Veering between quirky dark comedy and operatic tragedy, the narrative unwinds with giddy mood swings, and plot twists that no one could see coming. Each character is shaded with moral ambiguity. Harrelson’s Chief Willoughby appears to be a tolerant, easy-going family man, but also a wily trickster determined to get the last laugh, even at the expense of his wife (Abbie Cornish) and their children. Mildred’s ex-husband (John Hawkes), who has taken up with a young bimbo, seems like a jerk, but turns out to have some heart—just as her unwelcome suitor (Peter Dinklage), a self-deprecating dwarf, proves to have a spine.
The story’s most volatile character, aside from Mildred, is Willoughby’s idiotic deputy (Sam Rockwell), a callow and impulsive cop. He comes across as a stock villain, a pathetic victim of his own dumb-assed prejudice, but then traverses the wildest character arc imaginable. Rockwell’s stoical, come-from-behind performance is a revelation, and as a supporting actor who slips into the lead, he’s guaranteed an Oscar nomination.
McDonagh, who is also a playwright, tends to juice cinematic realism with theatrical flourishes and dialogue that can be too clever by half. With his first two features, he edged into that mordant style of self-referential cinema favoured by Quentin Tarantino and the Coen brothers, in which the director’s wit hovers above the action. In fact, McDonagh admits that In Bruges had just “pockets” of compassion, and that his last film, Seven Psychopaths, “was more of a movie about movies, without character empathy.” But with Three Billboards, he says he tried to suspend his directorial supremacy, and “not be judgmental or patronizing or sentimental about anyone, but just jump in and be with their struggles and their pain.”
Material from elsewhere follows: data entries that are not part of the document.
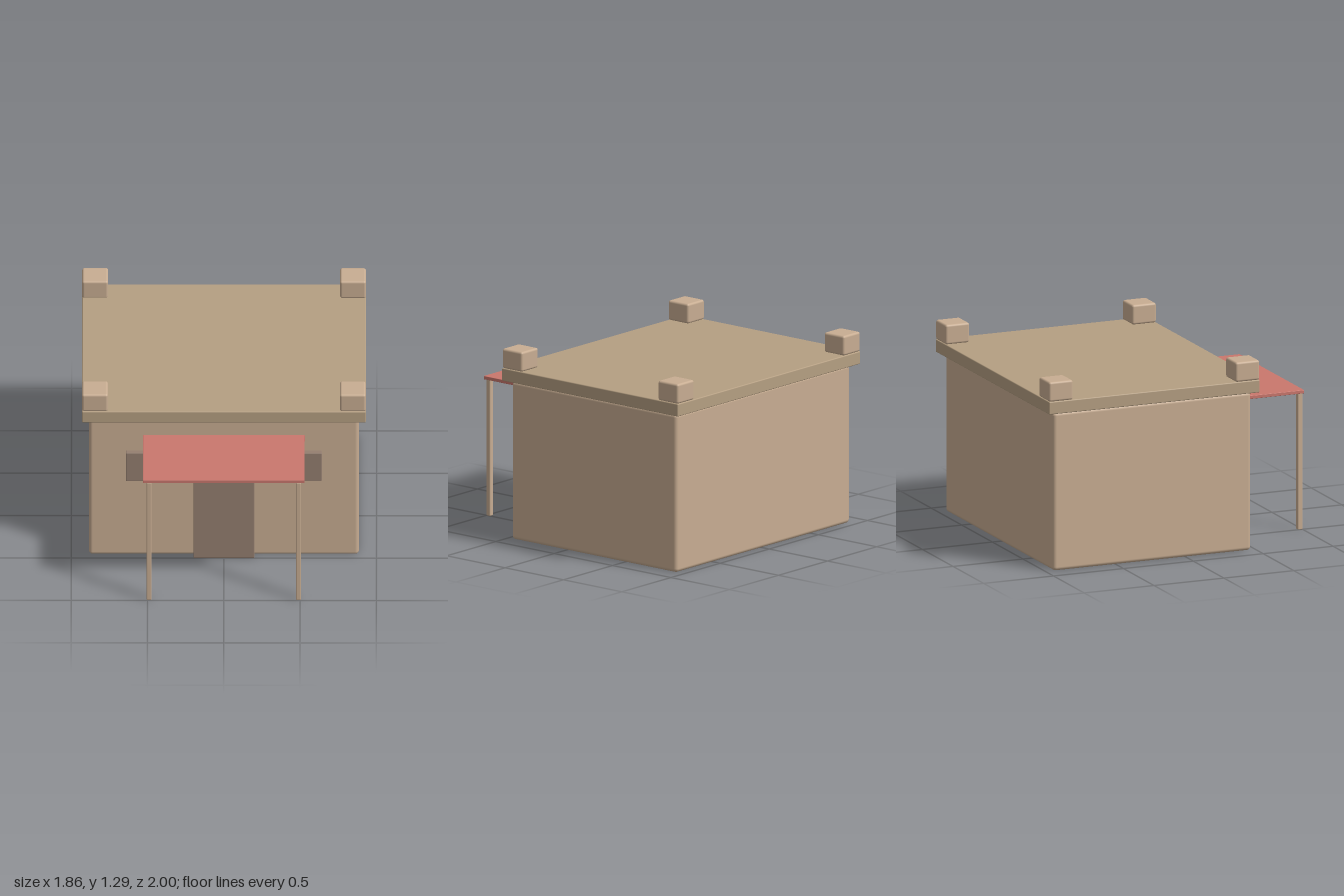
import * as THREE from 'three';
import { RoundedBoxGeometry } from 'three/addons/geometries/RoundedBoxGeometry.js';

const material = (color) => new THREE.MeshStandardMaterial({ color });

export function createModel() {
  const house = new THREE.Group();
  house.name = 'house';
  const clay = material(0xc8ad92);
  const roofClay = material(0xb59f82);
  const darkWood = material(0x957f70);
  const cloth = material(0xca776d);

  // Box from its min and max corners, with softened edges when radius > 0
  function block(name, [x0, y0, z0], [x1, y1, z1], mat, radius = 0) {
    const size = [x1 - x0, y1 - y0, z1 - z0];
    const geometry = radius
      ? new RoundedBoxGeometry(...size, 3, radius)
      : new THREE.BoxGeometry(...size);
    const mesh = new THREE.Mesh(geometry, mat);
    mesh.name = name;
    mesh.position.set((x0 + x1) / 2, (y0 + y1) / 2, (z0 + z1) / 2);
    house.add(mesh);
  }

  // Main walls and overhanging flat roof
  block('walls', [-0.885, 0, -0.95], [0.885, 1.07, 0.465], clay, 0.025);
  block('roof', [-0.93, 1.072, -1], [0.93, 1.158, 0.508], roofClay, 0.007);

  // Door and canopy
  block('door', [-0.2, 0, 0.43], [0.2, 0.845, 0.5], darkWood, 0.005);
  block('canopy', [-0.53, 0.925, 0.46], [0.53, 0.948, 1], cloth, 0.003);

  // Mirrored windows, canopy posts and roof corner blocks
  for (const [side, s] of [['left', 1], ['right', -1]]) {
    const span = (a, b) => (s > 0 ? [a, b] : [-b, -a]);
    const [w0, w1] = span(0.423, 0.642);
    block(`${side}Window`, [w0, 0.603, 0.43], [w1, 0.825, 0.497], darkWood, 0.005);
    const [p0, p1] = span(0.473, 0.507);
    block(`${side}Post`, [p0, 0, 0.964], [p1, 0.926, 0.998], clay, 0.007);
    const [c0, c1] = span(0.76, 0.93);
    for (const [end, z] of [['Front', 0.335], ['Back', -1]]) {
      block(`${side}${end}CornerBlock`, [c0, 1.157, z], [c1, 1.29, z + 0.172], clay, 0.015);
    }
  }
  return house;
}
What feels groundbreaking about this movie is how it pulls together two far-flung inclinations of American film: smart-ass mischief and emotional sincerity. I can’t remember seeing a movie that achieved such an unlikely co-existence between cynicism and tenderness. With McDormand and Rockwell doing the heavy lifting, McDonagh manages to move beyond his dogged ingenuity and find a sweet spot of honest redemption, even gravitas. It’s telling that Three Billboards won the People’s Choice Award at the Toronto International Film Festival, a prize that usually goes to more earnest fare: Style and wit may seduce the critics, but emotional force is what wins over the crowd—and the Academy.
This is not the first time we’ve seen a movie about racist cops, rape and murder in a small Southern town. Three Billboards features a rich scene of a black detective from the city showing up at the Ebbing police station, one that seems like a clever allusion to In the Heat of the Night, Norman Jewison’s Oscar-winning classic about a black cop investigating a murder in Mississippi. But McDonagh, who is 47, swears he had not seen that movie when he wrote his script, and caught up to it just three years ago. Which perhaps makes the resonance more genuine than if it had been planned. This year marks the 50th anniversary of In The Heat of the Night. Racism and sexual assault are once again once again at the forefront of America’s culture war, and the movies are still trying to keep up.